With the city’s shelter system already overtaxed, the government of Washington, D.C. is preparing to sweep homeless people out of an informal tent city near the glamorous Kennedy Center arts complex.
Officials aren’t saying when the sweep will take place. But they’re adamant that it’s time to clear the tents out of the grassy area near an underpass where a do-it-yourself community of street dwellers has sprung up over the past year. A 1981 city law bans “temporary abodes” on public land, providing the pretext for the city to relocate people from the site by force if necessary.
The decision comes as the broader homelessness advocacy community is starting to turn away from such aggressive approaches to tent camps. Cities that criminalize homelessness could soon lose some of their federal grant funding for homelessness work. And a key federal taskforce on homelessness recently recommended that communities stop tearing down tent cities, and instead use them as a launchpad for outreach work that can ultimately connect homeless people to permanent supportive housing.
D.C. officials say that sweeping the camp near the Kennedy Center is just the first step in an effort to get people currently sleeping there into permanent housing. In the interim, though, people will be forced to abandon their self-made tent community for either a shelter bed or a motel room far across town.
“We do have a place for everyone indoors. It may be a shelter which many of them don’t want, but our goal would be that would be for a short period of time and then get them permanent housing resources,” Deputy Mayor for Health and Human Services Brenda Donald told the local ABC affiliate Monday. The city has been sending outreach teams to the camp for months, Donald said, in hopes of persuading residents to voluntarily move into shelter beds or other indoor housing options before the relocation takes place.
Donald’s pledge that the District will find a bed and roof for everyone caught up in the coming relocation is important. Over the past few winters, the number of homeless individuals and families in the nation’s capital has far exceeded the number of shelter beds and private rooms that the city can provide. Washington has a “right to shelter” ordinance that requires the city to make space available to all homeless people on any night cold enough to cause hypothermia. But with shelter spaces full even before winter began in recent years, the city has had to rent out motels and ask courts to bend the rules of that right-to-shelter law just to keep up.
Homelessness activism has changed significantly in recent years. Research and ground-level advocacy work have proven that giving homeless people permanent homes is cheaper than shuffling them between shelters, jails, and hospitals. The tide may be turning away from policies that treat normal homeless-person behaviors as crimes.
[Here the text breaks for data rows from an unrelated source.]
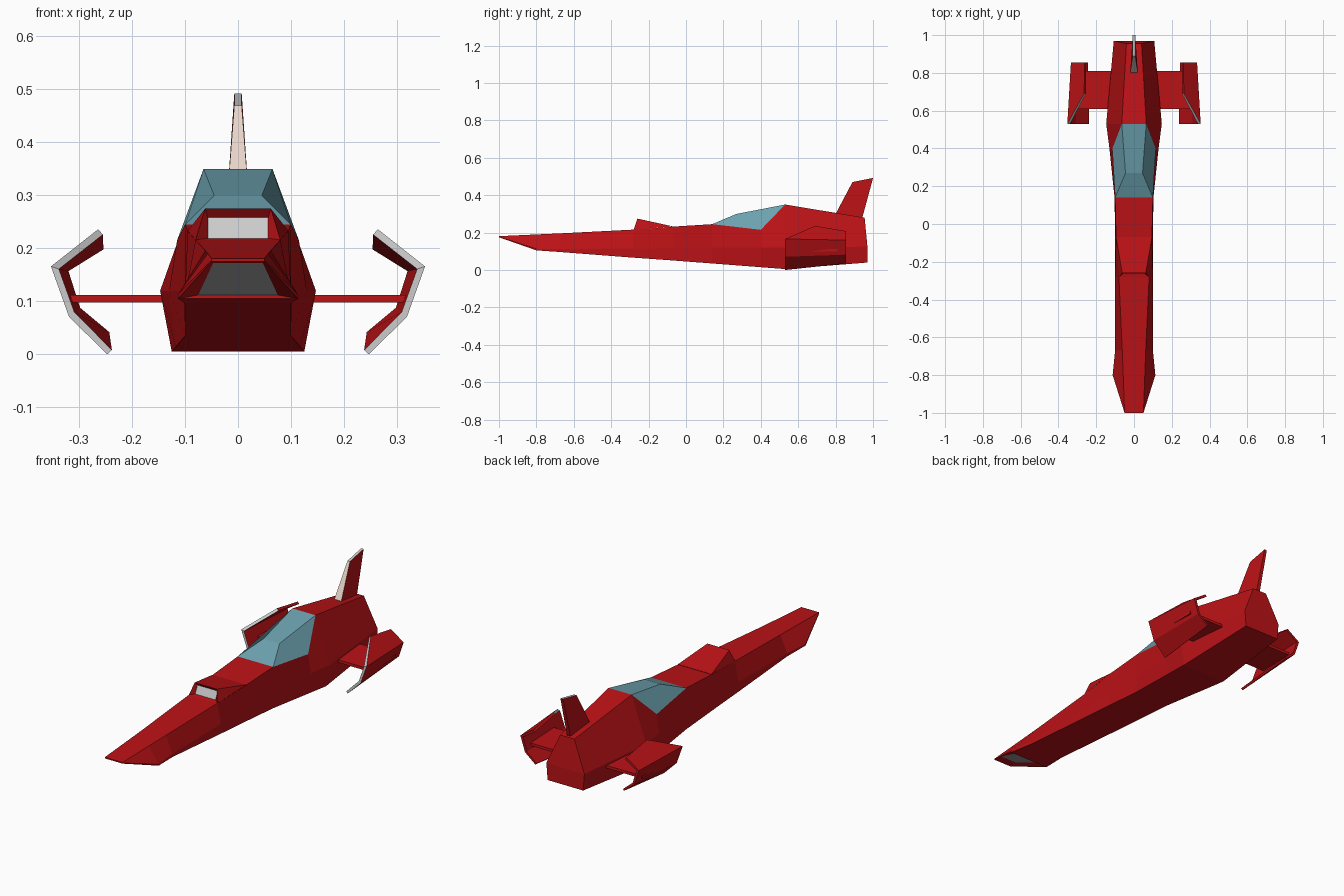
import bpy, bmesh

if "Cube" in bpy.data.objects:
    bpy.data.objects.remove(bpy.data.objects["Cube"])


def material(name, rgb):
    m = bpy.data.materials.new(name)
    m.diffuse_color = (*rgb, 1)
    m.use_nodes = True
    m.node_tree.nodes["Principled BSDF"].inputs["Base Color"].default_value = m.diffuse_color
    return m


RED = material("red_paint", (0.5, 0.006, 0.008))
GREY = material("grey_trim", (0.8, 0.8, 0.8))
DARK = material("dark_panel", (0.42, 0.42, 0.42))
GLASS = material("teal_glass", (0.15, 0.36, 0.43))
CREAM = material("cream_edge", (0.8, 0.66, 0.58))


def build(name, polys, mats, join_centre=True):
    """Make a mesh from right-hand polygons (points, material index), mirrored in x."""
    bm = bmesh.new()
    for side in (1, -1):
        for pts, mat in polys:
            face = bm.faces.new([bm.verts.new((side * x, y, z)) for x, y, z in pts])
            face.material_index = mat
    bmesh.ops.remove_doubles(bm, verts=bm.verts, dist=0.0005)
    if join_centre:
        seam = [e for e in bm.edges if len(e.link_faces) == 2
                and all(abs(v.co.x) < 1e-5 for v in e.verts)]
        bmesh.ops.dissolve_edges(bm, edges=seam, use_verts=False)
    bmesh.ops.recalc_face_normals(bm, faces=bm.faces)
    me = bpy.data.meshes.new(name)
    bm.to_mesh(me)
    bm.free()
    for m in mats:
        me.materials.append(m)
    ob = bpy.data.objects.new(name, me)
    bpy.context.collection.objects.link(ob)
    return ob


def centre(p):
    return (0, p[1], p[2])


def across(a, b):
    """Half of a face spanning the centre line, from edge point a to edge point b."""
    return [centre(a), a, b, centre(b)]


def recess(low, high, in_low, in_high):
    """Framed opening spanning the centre line, with a panel of material 1 inside."""
    return [(across(low, in_low), 0), ([low, high, in_high, in_low], 0),
            (across(high, in_high), 0), (across(in_low, in_high), 1)]


# Fuselage stations: y, bottom (x, z), middle (x, z), top (x, z)
stations = [
    (-1.00, .050, .175, .050, .178, .050, .181),
    (-0.80, .113, .105, .113, .113, .057, .190),
    (-0.67, .100, .096, .100, .112, .062, .196),
    (-0.28, .100, .066, .100, .115, .080, .216),
    (-0.07, .100, .051, .100, .117, .095, .232),
    (0.14, .100, .035, .103, .119, .100, .245),
    (0.40, .117, .015, .130, .120, .115, .215),
    (0.53, .125, .005, .147, .120, .065, .350),
    (0.97, .100, .040, .107, .125, .040, .280),
]
rows = [[(bx, y, bz), (mx, y, mz), (tx, y, tz)] for y, bx, bz, mx, mz, tx, tz in stations]
rows[-1][2] = (.040, .955, .280)
hull = []
for i, (a, b) in enumerate(zip(rows, rows[1:])):
    hull += [([a[k], b[k], b[k + 1], a[k + 1]], 0) for k in (0, 1)]
    if i != 0:                      # nose underside is a recessed panel
        hull.append((across(a[0], b[0]), 0))
    if i not in (3, 5, 6):          # covered by the intake and the canopy
        hull.append((across(a[2], b[2]), 0))
for end in (rows[0], rows[-1]):
    hull += [(across(end[k], end[k + 1]), 0) for k in (0, 1)]
hull += recess(rows[1][0], rows[0][0], (.075, -.79, .112), (.047, -.95, .172))
build("fuselage", hull, [RED, DARK])

# Intake wedge with a recessed grille
low, high, back = rows[3][2], (.062, -.26, .275), (.095, -.07, .233)
intake = recess(low, high, (.057, -.262, .219), (.057, -.245, .258))
intake += [([low, high, back], 0), (across(high, back), 0)]
build("intake", intake, [RED, GREY])

# Canopy: windscreen, roof and side panes
front, ridge, side, rear = rows[5][2], (.045, .27, .30), rows[6][2], rows[7][2]
build("canopy", [(across(front, ridge), 0), (across(ridge, rear), 0),
                 ([front, ridge, rear, side], 0)], [GLASS])

# Tail fin with a pale leading edge
fb, ft, rt, rb = (.02, .80, .30), (.007, .89, .47), (.007, 1.0, .492), (.01, .94, .27)
build("tail_fin", [([fb, ft, rt, rb], 0), (across(fb, ft), 1), (across(ft, rt), 2),
                   (across(rt, rb), 0), (across(rb, fb), 0)], [RED, CREAM, GREY])

# Stub wings
x0, x1, y0, y1, z0, z1 = .10, .322, .61, .81, .098, .112
A = [(x0, y0, z0), (x1, y0, z0), (x1, y1, z0), (x0, y1, z0)]
B = [(x, y, z1) for x, y, _ in A]
wing = [(A, 0), (B, 0)]
wing += [([A[i], A[(i + 1) % 4], B[(i + 1) % 4], B[i]], 0) for i in range(4)]
build("stub_wings", wing, [RED])

# Wing-tip pods: bent plates, tapering to the rear, grey front edges
ys = (.69, .53, .53, .53)
outer_f = [(x, y, z) for (x, z), y in zip([(.264, .236), (.353, .166), (.319, .071), (.247, 0)], ys)]
inner_f = [(x, y, z) for (x, z), y in zip([(.255, .226), (.338, .161), (.309, .08), (.238, .008)], ys)]
outer_r = [(x, .855, z) for x, z in [(.262, .208), (.334, .16), (.308, .082), (.25, .035)]]
inner_r = [(x, .855, z) for x, z in [(.254, .198), (.32, .157), (.298, .088), (.243, .042)]]
loop = [outer_f, inner_f, inner_r, outer_r]
pod = []
for i in range(3):
    for k in range(4):
        p, q = loop[k], loop[(k + 1) % 4]
        pod.append(([p[i], p[i + 1], q[i + 1], q[i]], 1 if k == 0 else 0))
pod += [([c[i] for c in loop], 0) for i in (0, 3)]
build("wing_tip_pods", pod, [RED, GREY])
But when it comes to the sources of homelessness, the future still looks quite dim. Housing costs in already-expensive cities like Washington are rising far faster than people’s incomes. And developers that could choose to incorporate community needs into their building plans have dollar signs in their eyes instead, pushing for luxury and market-rate housing construction that will maximize their profits. That market behavior exacerbates the homelessness problem both in places like D.C. where developers are largely free to operate as they please, and in communities that have tried to either encourage or require builders to focus on mixed-income projects.